And one of many storms is inbound, with slight rotation already started.
My first night in the Circle Tower as a full mage. I finally understand why my - no, our - confinement is deemed necessary.
I still feel it. As though the demon hovers over me, waiting to seize control again no - not again, it was never ... my thoughts are my own, my mind is my own. I cannot sleep at all - worry I may never sleep again. In the darkness of my bath this evening, I imagined I could see its eyes above me, watching ... waiting. Waiting for my guard to slip even an inch.

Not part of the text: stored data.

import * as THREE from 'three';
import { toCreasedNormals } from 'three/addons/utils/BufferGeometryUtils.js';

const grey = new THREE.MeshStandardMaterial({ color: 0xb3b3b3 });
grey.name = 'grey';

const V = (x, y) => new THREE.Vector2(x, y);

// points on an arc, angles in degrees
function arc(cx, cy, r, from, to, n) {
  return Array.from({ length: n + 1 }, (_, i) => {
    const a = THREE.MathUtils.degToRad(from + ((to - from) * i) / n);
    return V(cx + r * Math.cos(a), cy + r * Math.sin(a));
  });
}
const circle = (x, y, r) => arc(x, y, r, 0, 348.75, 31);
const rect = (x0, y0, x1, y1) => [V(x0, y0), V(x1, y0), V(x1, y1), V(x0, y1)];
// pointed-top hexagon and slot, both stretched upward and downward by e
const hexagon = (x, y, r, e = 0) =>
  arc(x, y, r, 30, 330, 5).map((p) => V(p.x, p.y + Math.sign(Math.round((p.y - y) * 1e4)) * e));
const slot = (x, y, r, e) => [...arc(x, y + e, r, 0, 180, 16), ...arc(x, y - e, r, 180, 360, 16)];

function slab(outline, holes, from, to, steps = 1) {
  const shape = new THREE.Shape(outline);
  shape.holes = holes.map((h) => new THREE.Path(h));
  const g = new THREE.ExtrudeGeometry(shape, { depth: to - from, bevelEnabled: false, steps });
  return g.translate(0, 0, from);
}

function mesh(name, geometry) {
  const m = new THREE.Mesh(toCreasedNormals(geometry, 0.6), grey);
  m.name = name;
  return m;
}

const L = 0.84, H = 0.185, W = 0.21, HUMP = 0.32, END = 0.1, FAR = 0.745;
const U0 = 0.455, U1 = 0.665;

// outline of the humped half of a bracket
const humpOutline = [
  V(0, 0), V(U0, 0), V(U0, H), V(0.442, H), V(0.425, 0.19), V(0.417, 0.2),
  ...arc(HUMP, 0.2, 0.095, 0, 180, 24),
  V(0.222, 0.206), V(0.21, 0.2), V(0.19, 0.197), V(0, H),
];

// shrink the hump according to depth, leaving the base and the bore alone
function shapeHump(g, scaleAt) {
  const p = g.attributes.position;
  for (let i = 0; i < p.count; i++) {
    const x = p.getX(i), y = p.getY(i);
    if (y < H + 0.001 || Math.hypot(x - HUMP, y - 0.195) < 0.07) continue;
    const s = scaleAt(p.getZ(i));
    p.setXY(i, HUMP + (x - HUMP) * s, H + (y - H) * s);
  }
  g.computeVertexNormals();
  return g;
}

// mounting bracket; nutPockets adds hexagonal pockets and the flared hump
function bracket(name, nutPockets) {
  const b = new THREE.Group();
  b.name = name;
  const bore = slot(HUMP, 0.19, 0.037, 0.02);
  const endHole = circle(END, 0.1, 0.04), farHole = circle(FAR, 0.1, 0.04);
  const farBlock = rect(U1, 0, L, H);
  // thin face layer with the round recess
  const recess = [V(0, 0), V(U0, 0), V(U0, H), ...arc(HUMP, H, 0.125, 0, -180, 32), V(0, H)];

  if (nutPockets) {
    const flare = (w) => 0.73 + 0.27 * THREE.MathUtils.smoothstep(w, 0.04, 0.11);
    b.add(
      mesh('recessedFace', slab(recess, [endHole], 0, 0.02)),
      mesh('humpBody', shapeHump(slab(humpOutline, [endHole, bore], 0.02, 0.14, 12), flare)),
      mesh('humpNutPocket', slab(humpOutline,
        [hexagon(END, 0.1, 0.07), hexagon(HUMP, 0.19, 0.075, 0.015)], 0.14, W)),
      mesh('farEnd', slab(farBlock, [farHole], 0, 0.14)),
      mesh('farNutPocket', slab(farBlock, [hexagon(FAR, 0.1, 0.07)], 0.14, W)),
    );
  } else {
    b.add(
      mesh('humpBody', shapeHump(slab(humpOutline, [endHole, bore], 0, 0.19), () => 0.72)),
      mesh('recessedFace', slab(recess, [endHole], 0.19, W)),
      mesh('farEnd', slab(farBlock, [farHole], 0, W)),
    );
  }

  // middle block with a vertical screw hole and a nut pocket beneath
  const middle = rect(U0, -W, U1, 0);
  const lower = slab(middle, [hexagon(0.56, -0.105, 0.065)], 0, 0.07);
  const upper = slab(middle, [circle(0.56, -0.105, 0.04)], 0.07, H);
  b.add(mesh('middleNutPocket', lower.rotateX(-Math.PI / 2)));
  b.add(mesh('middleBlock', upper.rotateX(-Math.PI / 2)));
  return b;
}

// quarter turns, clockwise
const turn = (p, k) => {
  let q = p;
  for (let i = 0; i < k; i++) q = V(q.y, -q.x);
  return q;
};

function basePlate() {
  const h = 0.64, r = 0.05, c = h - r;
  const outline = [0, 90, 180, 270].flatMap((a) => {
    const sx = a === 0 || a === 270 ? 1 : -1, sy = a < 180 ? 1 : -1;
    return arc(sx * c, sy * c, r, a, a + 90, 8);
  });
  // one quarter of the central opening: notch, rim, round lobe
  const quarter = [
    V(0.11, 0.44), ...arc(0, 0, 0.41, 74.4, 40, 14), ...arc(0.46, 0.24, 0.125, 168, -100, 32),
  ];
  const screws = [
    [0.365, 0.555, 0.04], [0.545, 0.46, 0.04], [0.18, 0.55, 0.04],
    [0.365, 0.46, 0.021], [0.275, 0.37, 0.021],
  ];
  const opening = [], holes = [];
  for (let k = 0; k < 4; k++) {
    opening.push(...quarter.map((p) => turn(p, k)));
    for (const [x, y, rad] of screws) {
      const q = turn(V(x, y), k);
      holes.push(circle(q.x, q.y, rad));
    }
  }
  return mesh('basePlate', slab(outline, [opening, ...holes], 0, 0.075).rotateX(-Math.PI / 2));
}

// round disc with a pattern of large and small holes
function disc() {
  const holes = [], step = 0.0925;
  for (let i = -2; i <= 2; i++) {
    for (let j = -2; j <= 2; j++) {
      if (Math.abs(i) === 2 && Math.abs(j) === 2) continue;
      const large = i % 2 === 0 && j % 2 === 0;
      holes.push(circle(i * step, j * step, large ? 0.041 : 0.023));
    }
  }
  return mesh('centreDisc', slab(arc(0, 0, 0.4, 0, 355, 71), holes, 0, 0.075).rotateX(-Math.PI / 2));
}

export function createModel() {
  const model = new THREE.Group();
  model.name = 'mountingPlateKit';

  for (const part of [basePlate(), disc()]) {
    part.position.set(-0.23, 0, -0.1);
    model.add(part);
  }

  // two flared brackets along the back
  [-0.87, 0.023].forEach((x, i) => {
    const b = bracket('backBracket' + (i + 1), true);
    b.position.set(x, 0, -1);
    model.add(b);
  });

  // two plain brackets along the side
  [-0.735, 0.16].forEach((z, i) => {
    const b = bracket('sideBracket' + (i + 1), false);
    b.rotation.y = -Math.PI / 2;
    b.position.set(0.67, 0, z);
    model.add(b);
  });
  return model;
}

Jowan was there, when I woke from my Harrowing. He wanted to know what it was like. He's been on edge for days now, and I suspect this didn't help any. He said he wanted to speak with me, said it was important. I can't imagine why, truly. He knows I cannot tell him of the Harrowing. Maybe it's his "secret lover." Ha. Jowan is my friend, but sometimes I think he gets jealous of me. How easily I take to magic, how the First Enchanter himself has taken an interest in my learning. I never knew my parents. Sometimes, I suspect Irving thinks of me as the daughter he never had. I'd like that, I think. He is like the father that I never had, as well.
Oh! Two odd things happened today, besides my Harrowing, that is. I nearly forgot.
There is a Gray Warden staying here at the Circle, a man named Duncan. He seems like a good and upright fellow. I think I expected him to be ... bigger.
Astride a Griffon, perhaps?
Also, there is a Templar here who seems to have taken a shine to me. Edgar ... Edwin? Cullen, anyway. A Templar and a mage ... how silly.
So ... I remember why I quit Farmville. And Vampire Wars, and all of those Facebook timewasters, actually. Plainly speaking, I hate being told I have to do something.
Employment aside, of course.
Now, what this means is, I like games that offer me branching paths, and choices and such, because even the illusion of free will is better than nothing. And I hate games that basically devolve into a routine of "plant twenty dickberries and come back in ten hours."
Which ... is one of the unfortunate side-effects of daily quests in the old standby, World of Warcraft.
What's even more frustrating?
Starting back over at the beginning, through anything other than my own volition.
So, what relevance does this have to anything whatsoever?
Apparently when you perform a faction transfer, you lose your status with a neutral faction (The Argent Crusade) and have to build your way back up from scratch. Now, this is almost understandable since the faction that actually 0's out is the Sunreavers/Silver Covenant, not The Argent Crusade. Except ... none of the other factions, like, at all, do that. Even the ones that, like the Silver Covenant or Sunreavers, are just equivalents, not truly neutral.
And you lose all your achievements, and your titles, and access to the special crusader vendor.
Which means 28 days - at least, assuming you miss nothing - of building your way back up from the very bottom rank for ... apparently no reason.
It's not even current content, but it's important to my character's RP.